→ **Provided entries**:
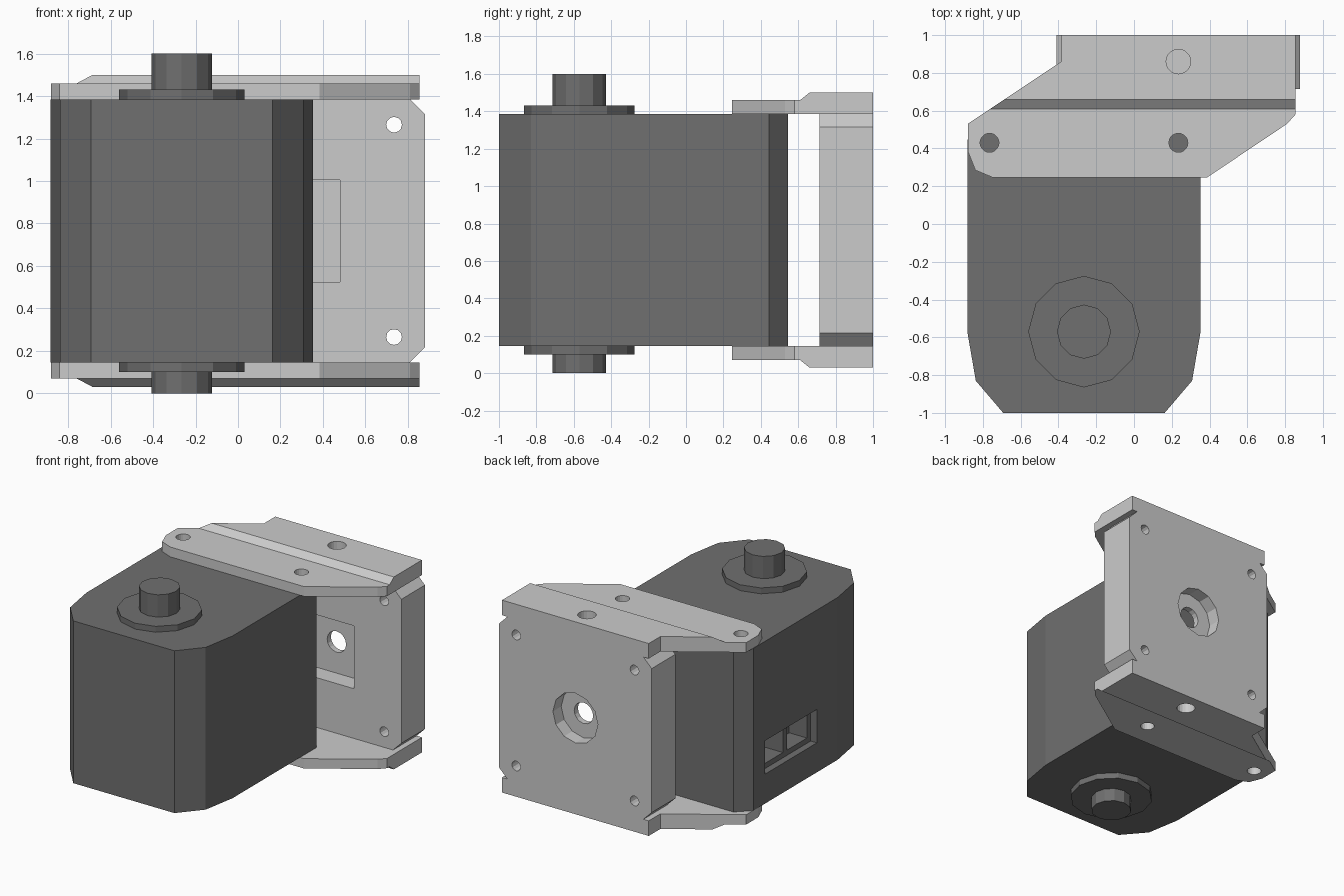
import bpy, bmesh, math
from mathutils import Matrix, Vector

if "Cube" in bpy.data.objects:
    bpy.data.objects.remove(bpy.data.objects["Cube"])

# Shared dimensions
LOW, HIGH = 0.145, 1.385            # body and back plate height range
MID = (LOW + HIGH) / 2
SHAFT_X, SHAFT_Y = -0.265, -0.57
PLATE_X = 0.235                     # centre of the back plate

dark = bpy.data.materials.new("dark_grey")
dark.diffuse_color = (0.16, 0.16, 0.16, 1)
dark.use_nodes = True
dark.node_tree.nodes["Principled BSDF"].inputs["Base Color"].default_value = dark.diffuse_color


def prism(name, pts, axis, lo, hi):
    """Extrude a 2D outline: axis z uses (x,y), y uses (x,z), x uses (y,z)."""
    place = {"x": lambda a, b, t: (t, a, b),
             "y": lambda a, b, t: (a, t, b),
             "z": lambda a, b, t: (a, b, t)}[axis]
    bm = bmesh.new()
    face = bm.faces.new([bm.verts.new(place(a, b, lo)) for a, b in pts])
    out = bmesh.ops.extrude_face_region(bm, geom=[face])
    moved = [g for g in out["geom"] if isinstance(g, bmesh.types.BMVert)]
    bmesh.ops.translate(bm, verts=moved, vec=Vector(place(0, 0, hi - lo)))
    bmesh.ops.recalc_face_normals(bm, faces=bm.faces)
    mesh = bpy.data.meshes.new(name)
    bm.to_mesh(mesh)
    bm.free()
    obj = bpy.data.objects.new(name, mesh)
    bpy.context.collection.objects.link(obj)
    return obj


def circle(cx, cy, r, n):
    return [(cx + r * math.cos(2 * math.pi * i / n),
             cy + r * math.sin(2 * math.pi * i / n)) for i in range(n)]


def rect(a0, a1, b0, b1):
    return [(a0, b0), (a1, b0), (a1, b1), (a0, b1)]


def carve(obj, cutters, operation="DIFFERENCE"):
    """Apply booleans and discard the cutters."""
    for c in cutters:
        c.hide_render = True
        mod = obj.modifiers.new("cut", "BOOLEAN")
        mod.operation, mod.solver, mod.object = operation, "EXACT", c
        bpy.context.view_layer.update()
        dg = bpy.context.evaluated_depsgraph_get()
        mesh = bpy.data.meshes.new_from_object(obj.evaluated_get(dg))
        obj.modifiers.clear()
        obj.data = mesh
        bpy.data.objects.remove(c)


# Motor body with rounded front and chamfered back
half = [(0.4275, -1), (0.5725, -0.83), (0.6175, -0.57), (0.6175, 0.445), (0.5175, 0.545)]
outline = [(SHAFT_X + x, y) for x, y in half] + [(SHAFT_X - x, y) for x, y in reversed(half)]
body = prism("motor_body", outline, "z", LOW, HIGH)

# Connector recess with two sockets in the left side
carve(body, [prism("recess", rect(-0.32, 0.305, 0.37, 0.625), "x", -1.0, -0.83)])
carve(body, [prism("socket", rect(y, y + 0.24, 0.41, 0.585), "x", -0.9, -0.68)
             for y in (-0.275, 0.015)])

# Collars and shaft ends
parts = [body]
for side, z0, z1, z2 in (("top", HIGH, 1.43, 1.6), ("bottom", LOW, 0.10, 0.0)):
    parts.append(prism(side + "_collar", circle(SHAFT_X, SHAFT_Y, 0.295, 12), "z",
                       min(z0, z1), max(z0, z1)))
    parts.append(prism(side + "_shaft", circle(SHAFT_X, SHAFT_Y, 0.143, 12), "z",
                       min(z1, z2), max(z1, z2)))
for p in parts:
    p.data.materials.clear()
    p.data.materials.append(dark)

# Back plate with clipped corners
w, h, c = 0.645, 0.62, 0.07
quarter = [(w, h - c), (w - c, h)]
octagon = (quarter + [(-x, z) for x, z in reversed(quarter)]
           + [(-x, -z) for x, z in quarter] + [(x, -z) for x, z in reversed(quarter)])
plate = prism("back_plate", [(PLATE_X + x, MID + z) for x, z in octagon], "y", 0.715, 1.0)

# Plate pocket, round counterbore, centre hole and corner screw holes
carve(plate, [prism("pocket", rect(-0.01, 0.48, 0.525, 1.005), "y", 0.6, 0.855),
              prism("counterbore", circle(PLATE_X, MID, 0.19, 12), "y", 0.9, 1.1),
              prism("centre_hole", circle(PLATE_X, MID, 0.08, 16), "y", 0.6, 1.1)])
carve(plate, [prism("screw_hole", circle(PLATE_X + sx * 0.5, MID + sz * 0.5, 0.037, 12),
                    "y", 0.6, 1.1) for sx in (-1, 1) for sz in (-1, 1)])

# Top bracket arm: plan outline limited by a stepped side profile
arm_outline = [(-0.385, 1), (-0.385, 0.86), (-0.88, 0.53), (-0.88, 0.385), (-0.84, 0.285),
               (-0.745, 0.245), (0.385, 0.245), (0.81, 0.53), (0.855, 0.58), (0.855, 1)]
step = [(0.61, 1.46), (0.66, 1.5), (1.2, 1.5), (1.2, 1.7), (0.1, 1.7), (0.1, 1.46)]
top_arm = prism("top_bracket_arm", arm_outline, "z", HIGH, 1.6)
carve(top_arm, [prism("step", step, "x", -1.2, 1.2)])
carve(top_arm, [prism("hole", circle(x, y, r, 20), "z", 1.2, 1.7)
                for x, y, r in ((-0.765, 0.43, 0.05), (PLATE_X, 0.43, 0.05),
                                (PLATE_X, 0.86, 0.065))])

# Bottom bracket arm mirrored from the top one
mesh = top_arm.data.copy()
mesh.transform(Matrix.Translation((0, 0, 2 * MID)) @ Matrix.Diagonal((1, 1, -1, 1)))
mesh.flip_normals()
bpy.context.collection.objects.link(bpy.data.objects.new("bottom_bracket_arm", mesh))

→ **Assignment**: Please copy the lines in the records above between the one holding "dark.use_nodes = True" and the one holding "out = bmesh.ops.extrude_face_region(bm, geom=[face])", inclusive, exactly and with no other line.

→ **Written solution**:
dark.use_nodes = True
dark.node_tree.nodes["Principled BSDF"].inputs["Base Color"].default_value = dark.diffuse_color


def prism(name, pts, axis, lo, hi):
    """Extrude a 2D outline: axis z uses (x,y), y uses (x,z), x uses (y,z)."""
    place = {"x": lambda a, b, t: (t, a, b),
             "y": lambda a, b, t: (a, t, b),
             "z": lambda a, b, t: (a, b, t)}[axis]
    bm = bmesh.new()
    face = bm.faces.new([bm.verts.new(place(a, b, lo)) for a, b in pts])
    out = bmesh.ops.extrude_face_region(bm, geom=[face])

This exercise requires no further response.